Exercise
Output range, inclusive: from the line containing "plane_no=(sx, 0, -.75))" to the line containing "ORANGE, SKIN, angle=80)". Restate those lines from the data below word for word and only those.

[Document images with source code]
★ ★ ★

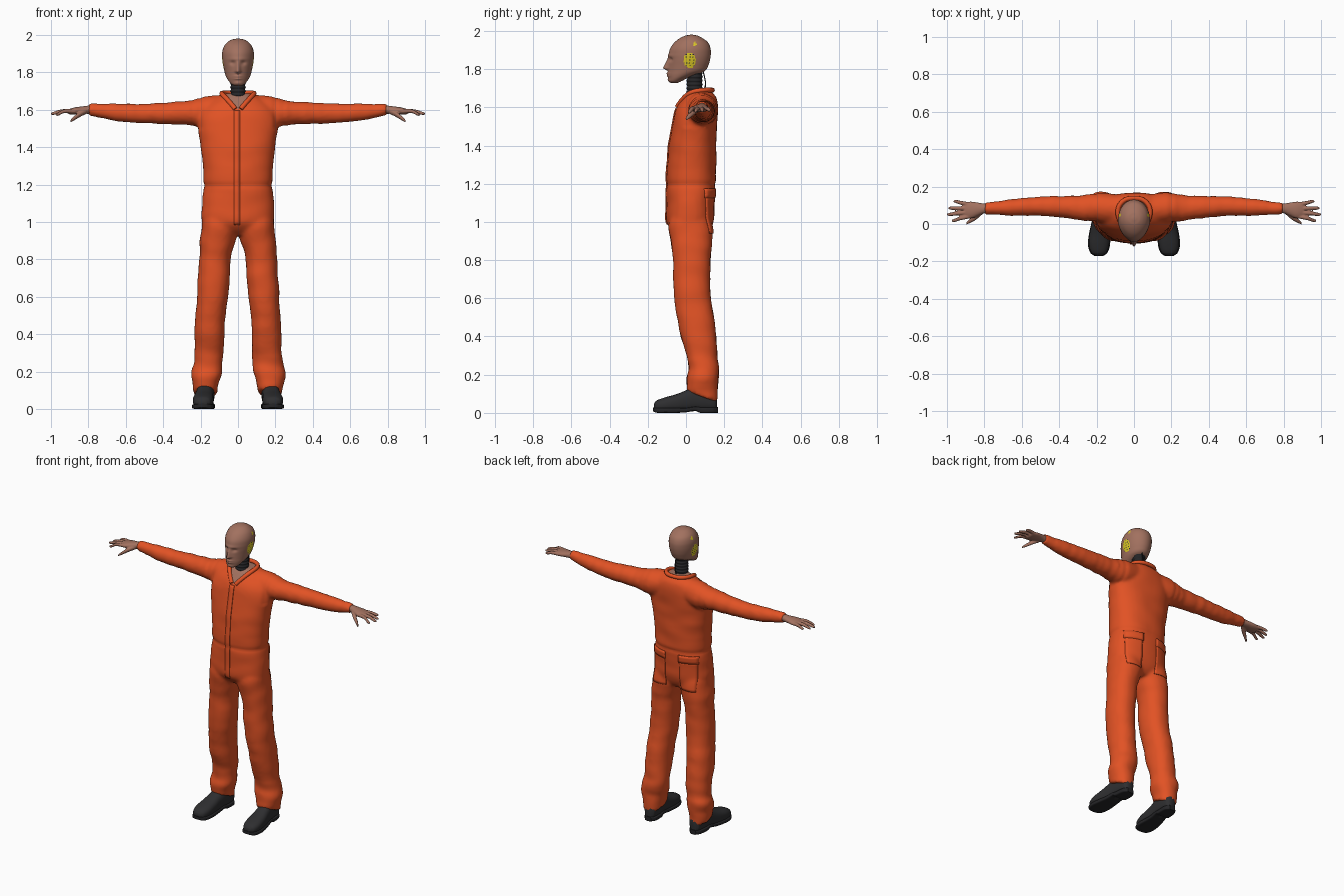
import bpy, bmesh, math
from mathutils import Vector, noise
from mathutils.bvhtree import BVHTree

if "Cube" in bpy.data.objects:
    bpy.data.objects.remove(bpy.data.objects["Cube"])


def material(name, rgb):
    m = bpy.data.materials.new(name)
    m.diffuse_color = (*rgb, 1)
    m.use_nodes = True
    m.node_tree.nodes["Principled BSDF"].inputs["Base Color"].default_value = m.diffuse_color
    return m


ORANGE = material("orange_cloth", (0.76, 0.085, 0.018))
SKIN = material("tan_skin", (0.36, 0.165, 0.115))
BLACK = material("black_leather", (0.028, 0.028, 0.030))
RUBBER = material("dark_rubber", (0.018, 0.018, 0.020))
YELLOW = material("yellow_mark", (0.72, 0.58, 0.02))


def bump(d, s):
    return math.exp(-(d / s) ** 2)


def clamp01(v):
    return max(0.0, min(1.0, v))


def loft(bm, stations, axis, sx=1, sides=32, sub=5, power=2.0):
    """Smooth skin over stations (t, centre a, centre b, radius a, radius b)."""
    n = len(stations)
    slopes = []
    for i in range(n):
        p, q = stations[max(i - 1, 0)], stations[min(i + 1, n - 1)]
        slopes.append([(q[k] - p[k]) / (q[0] - p[0]) for k in range(5)])
    rows = []
    for i in range(n - 1):
        p, q, h = stations[i], stations[i + 1], stations[i + 1][0] - stations[i][0]
        for j in range(sub + (i == n - 2)):
            u = j / sub
            rows.append([(2*u**3 - 3*u*u + 1) * p[k] + (u**3 - 2*u*u + u) * h * slopes[i][k]
                         + (3*u*u - 2*u**3) * q[k] + (u**3 - u*u) * h * slopes[i + 1][k]
                         for k in range(5)])
    rings = []
    for t, a, b, ra, rb in rows:
        ring = []
        for s in range(sides):
            c, d = math.cos(2*math.pi*s/sides), math.sin(2*math.pi*s/sides)
            pa = a + max(ra, .001) * math.copysign(abs(c) ** (2/power), c)
            pb = b + max(rb, .001) * math.copysign(abs(d) ** (2/power), d)
            x, y, z = {'x': (t, pa, pb), 'y': (pa, t, pb), 'z': (pa, pb, t)}[axis]
            ring.append(bm.verts.new((sx * x, y, z)))
        rings.append(ring)
    faces = [bm.faces.new((r[s], r[(s+1) % sides], w[(s+1) % sides], w[s]))
             for r, w in zip(rings, rings[1:]) for s in range(sides)]
    faces += [bm.faces.new(rings[0]), bm.faces.new(rings[-1])]
    bmesh.ops.recalc_face_normals(bm, faces=faces)


def finish(name, bm, *mats, angle=60):
    me = bpy.data.meshes.new(name)
    bm.to_mesh(me)
    for m in mats:
        me.materials.append(m)
    for p in me.polygons:
        p.use_smooth = True
    me.set_sharp_from_angle(angle=math.radians(angle))
    ob = bpy.data.objects.new(name, me)
    bpy.context.collection.objects.link(ob)
    return ob


def fused(bm, voxel, smooth):
    """Merge overlapping lofts into one smooth skin and return it as a bmesh."""
    ob = finish("blend_helper", bm)
    r = ob.modifiers.new("fuse", 'REMESH')
    r.mode, r.voxel_size = 'VOXEL', voxel
    s = ob.modifiers.new("relax", 'SMOOTH')
    s.factor, s.iterations = 0.5, smooth
    bpy.context.view_layer.update()
    me = bpy.data.meshes.new_from_object(ob.evaluated_get(bpy.context.evaluated_depsgraph_get()))
    out = bmesh.new()
    out.from_mesh(me)
    bpy.data.objects.remove(ob)
    bpy.data.meshes.remove(me)
    out.normal_update()
    return out


# Coverall: trunk, sleeves and trouser legs fused together
bm = bmesh.new()
loft(bm, [(.93, 0, .03, .12, .07), (.96, 0, .025, .17, .10), (1.0, 0, .02, .19, .12),
          (1.1, 0, .023, .19, .123), (1.19, 0, .027, .183, .127), (1.3, 0, .03, .186, .126),
          (1.4, 0, .035, .197, .122), (1.5, 0, .045, .213, .115), (1.56, 0, .052, .21, .112),
          (1.61, 0, .062, .185, .102), (1.65, 0, .072, .14, .085), (1.675, 0, .075, .095, .065),
          (1.685, 0, .075, .07, .05)], 'z', sides=48, power=2.3)
for sx in (1, -1):
    loft(bm, [(.08, .08, 1.60, .075, .078), (.16, .085, 1.588, .08, .083), (.20, .088, 1.585, .077, .08),
              (.25, .086, 1.583, .069, .065), (.35, .09, 1.582, .059, .058), (.5, .095, 1.58, .05, .051),
              (.6, .091, 1.583, .046, .047), (.7, .087, 1.59, .038, .04), (.78, .083, 1.599, .03, .031),
              (.795, .083, 1.6, .03, .03)], 'x', sx)
    loft(bm, [(.085, .172, .085, .064, .077), (.13, .172, .085, .067, .079), (.2, .165, .09, .081, .08),
              (.25, .16, .09, .078, .077), (.3, .155, .085, .076, .078), (.4, .153, .065, .078, .091),
              (.5, .147, .05, .078, .095), (.6, .137, .035, .081, .094), (.7, .13, .03, .083, .095),
              (.8, .124, .03, .082, .097), (.88, .113, .03, .089, .105), (.95, .1, .025, .097, .113),
              (1.0, .1, .02, .09, .108), (1.05, .1, .02, .08, .09)], 'z', sx, power=2.2)
for v in bm.verts:                       # hems drop towards the heel
    if v.co.z < .14:
        v.co.z -= .35 * (v.co.y - .085) * (.14 - v.co.z) / .055
bm = fused(bm, .011, 5)
for v in bm.verts:                       # folds, waist seam, armhole seams
    x, y, z = v.co
    arm = abs(x) > .25 and z > 1.4
    p = Vector((x * 22, y * 7, z * 7)) if arm else Vector((x * 7, y * 7, z * 14))
    amp = .004 + .008 * bump(z - .2, .09) + .002 * bump(z - .9, .1)
    d = .002 + amp * noise.noise(p)
    if abs(x) < .23:
        d -= .005 * bump(z - 1.195, .012)
    if z > 1.5:
        d -= .004 * bump(abs(x) - .2, .012)
    v.co += v.normal * d
for sx in (1, -1):                       # clean edges for the open neck
    fs = [f for f in bm.faces if f.calc_center_median().z > 1.57 and abs(f.calc_center_median().x) < .1]
    geom = fs + list({e for f in fs for e in f.edges}) + list({v for f in fs for v in f.verts})
    bmesh.ops.bisect_plane(bm, geom=geom, plane_co=(0, 0, 1.6), plane_no=(sx, 0, -.75))
for f in bm.faces:
    c = f.calc_center_median()
    f.material_index = int(c.z > 1.6 and abs(c.x) < (c.z - 1.6) * .75 and c.y < .12)
bm.normal_update()
tree = BVHTree.FromBMesh(bm)
finish("coverall", bm, ORANGE, SKIN, angle=80)


def cloth_patch(name, x0, x1, z0, z1, sy, thick):
    """Thin cloth panel laid on the coverall from the front (-1) or back (+1)."""
    b = bmesh.new()
    nx, nz = max(2, int(abs(x1 - x0) / .015)), max(2, int((z1 - z0) / .015))
    grid = []
    for j in range(nz + 1):
        row = []
        for i in range(nx + 1):
            x, z = x0 + (x1 - x0) * i / nx, z0 + (z1 - z0) * j / nz
            hit = tree.ray_cast(Vector((x, sy, z)), Vector((0, -sy, 0)))[0]
            row.append(b.verts.new((x, (hit.y if hit else 0) + sy * .002, z)))
        grid.append(row)
    for r, w in zip(grid, grid[1:]):
        for i in range(nx):
            b.faces.new((r[i], r[i+1], w[i+1], w[i]))
    bmesh.ops.recalc_face_normals(b, faces=b.faces)
    ob = finish(name, b, ORANGE)
    s = ob.modifiers.new("cloth", 'SOLIDIFY')
    s.thickness, s.offset = thick, 0


# Zip placket and back pockets
cloth_patch("zip_placket", -.022, .01, .985, 1.595, -1, .007)
for sx, side in ((1, "a"), (-1, "b")):
    cloth_patch("back_pocket_" + side, sx * .055, sx * .16, .94, 1.13, 1, .006)
    cloth_patch("pocket_flap_" + side, sx * .05, sx * .165, 1.125, 1.175, 1, .011)

# Rolled collar around the open neck
half = [(.014, -.045, 1.603), (.05, -.018, 1.647), (.085, .03, 1.682), (.088, .09, 1.69), (.05, .133, 1.69)]
path = half + [(0, .14, 1.69)] + [(-x, y, z) for x, y, z in reversed(half)]
cu = bpy.data.curves.new("collar", 'CURVE')
cu.dimensions, cu.bevel_depth, cu.bevel_resolution, cu.use_fill_caps = '3D', .013, 3, True
sp = cu.splines.new('NURBS')
sp.points.add(len(path) - 1)
for pt, co in zip(sp.points, path):
    pt.co = (*co, 1)
sp.order_u, sp.use_endpoint_u, sp.resolution_u = 3, True, 6
cu.materials.append(ORANGE)
bpy.context.collection.objects.link(bpy.data.objects.new("collar", cu))

# Ribbed neck with a thin cable behind it
bm = bmesh.new()
loft(bm, [(1.64 + .01 * i, 0, .045, .042 - .005 * (i % 2), .043 - .005 * (i % 2)) for i in range(15)],
     'z', sub=3)
loft(bm, [(1.66, 0, .085, .004, .004), (1.72, .012, .102, .003, .003), (1.79, .012, .09, .003, .003)],
     'z', sides=8)
finish("neck", bm, RUBBER)

# Head with sculpted face
bm = bmesh.new()
loft(bm, [(1.728, 0, -.062, .02, .018), (1.735, 0, -.058, .035, .032), (1.75, 0, -.045, .049, .047),
          (1.77, 0, -.02, .061, .076), (1.79, 0, .002, .069, .097), (1.82, 0, .012, .076, .105),
          (1.85, 0, .017, .082, .109), (1.88, 0, .02, .085, .11), (1.91, 0, .023, .084, .105),
          (1.94, 0, .0275, .074, .0875), (1.96, 0, .0275, .058, .0625), (1.975, 0, .029, .034, .033),
          (1.98, 0, .029, .008, .008)], 'z', sides=96, sub=6)
for v in bm.verts:
    x, y, z = v.co
    if y < .02:
        v.co.x *= 1 - .12 * clamp01((.02 - y) / .11) ** 2
    if y < -.02:
        ramp = clamp01((1.865 - z) / .06) if z > 1.805 else clamp01((z - 1.79) / .015)
        v.co.y -= .027 * ramp * bump(x, .010 + .006 * ramp)
        v.co.y += .010 * bump(abs(x) - .032, .015) * bump(z - 1.85, .011)
        v.co.y -= .004 * bump(z - 1.87, .009) * bump(x, .05)
        v.co.y -= .006 * bump(x, .022) * (bump(z - 1.778, .005) + bump(z - 1.765, .005))
        v.co.y -= .004 * bump(x, .02) * bump(z - 1.744, .009)
for f in bm.faces:                       # target marks on both temples
    c = f.calc_center_median()
    if abs(c.x) > .04:
        main = ((c.y - .02) / .031) ** 2 + ((c.z - 1.845) / .042) ** 2 < 1
        small = ((c.y - .045) / .009) ** 2 + ((c.z - 1.93) / .012) ** 2 < 1
        dot = math.floor(c.y / .006) % 3 == 0 and math.floor(c.z / .005) % 3 == 0
        f.material_index = 2 if main and dot else int(main or small)
finish("head", bm, SKIN, YELLOW, BLACK, angle=80)

# Hands: palm, four fingers and thumb fused together
for sx, side in ((1, "a"), (-1, "b")):
    bm = bmesh.new()
    loft(bm, [(.75, .083, 1.6, .024, .024), (.80, .083, 1.6, .026, .022), (.83, .08, 1.598, .034, .02),
              (.87, .075, 1.594, .045, .019), (.90, .075, 1.59, .042, .015), (.91, .075, 1.59, .036, .010)],
         'x', sx)
    for y0, y1, tip, z1 in ((.042, .018, .975, 1.573), (.063, .051, 1.0, 1.578),
                            (.084, .085, .992, 1.580), (.105, .121, .965, 1.583)):
        mid = (.885 + tip) / 2
        loft(bm, [(.87, y0, 1.592, .011, .012), (mid, (y0 + y1) / 2, 1.592, .0105, .0105),
                  (tip - .012, y1, z1 + .002, .009, .0085), (tip, y1, z1, .005, .005)], 'x', sx, sides=16)
    loft(bm, [(.81, .066, 1.592, .014, .014), (.845, .038, 1.575, .016, .014),
              (.875, .018, 1.555, .012, .012), (.897, .002, 1.538, .007, .007)], 'x', sx, sides=16)
    finish("hand_" + side, fused(bm, .0045, 2), SKIN, angle=80)

# Shoes: rounded uppers on flat soles with a raised arch
for sx, side in ((1, "a"), (-1, "b")):
    bm = bmesh.new()
    loft(bm, [(-.168, .188, .033, .02, .015), (-.155, .188, .036, .04, .028), (-.11, .187, .043, .054, .038),
              (-.05, .184, .051, .053, .047), (0, .18, .062, .048, .056), (.05, .174, .075, .046, .066),
              (.1, .17, .075, .044, .066), (.15, .168, .065, .036, .055), (.163, .168, .055, .02, .04)],
         'y', sx, power=2.5)
    finish("shoe_" + side, bm, BLACK)
    bm = bmesh.new()
    loft(bm, [(-.172, .188, .018, .022, .010), (-.155, .188, .014, .045, .013), (-.11, .187, .013, .059, .013),
              (-.05, .184, .013, .056, .013), (0, .18, .015, .049, .012), (.05, .174, .022, .045, .012),
              (.075, .172, .015, .046, .015), (.14, .168, .015, .042, .015), (.167, .168, .015, .022, .015)],
         'y', sx, power=5)
    finish("shoe_sole_" + side, bm, RUBBER, angle=45)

★ ★ ★

Written answer
    bmesh.ops.bisect_plane(bm, geom=geom, plane_co=(0, 0, 1.6), plane_no=(sx, 0, -.75))
for f in bm.faces:
    c = f.calc_center_median()
    f.material_index = int(c.z > 1.6 and abs(c.x) < (c.z - 1.6) * .75 and c.y < .12)
bm.normal_update()
tree = BVHTree.FromBMesh(bm)
finish("coverall", bm, ORANGE, SKIN, angle=80)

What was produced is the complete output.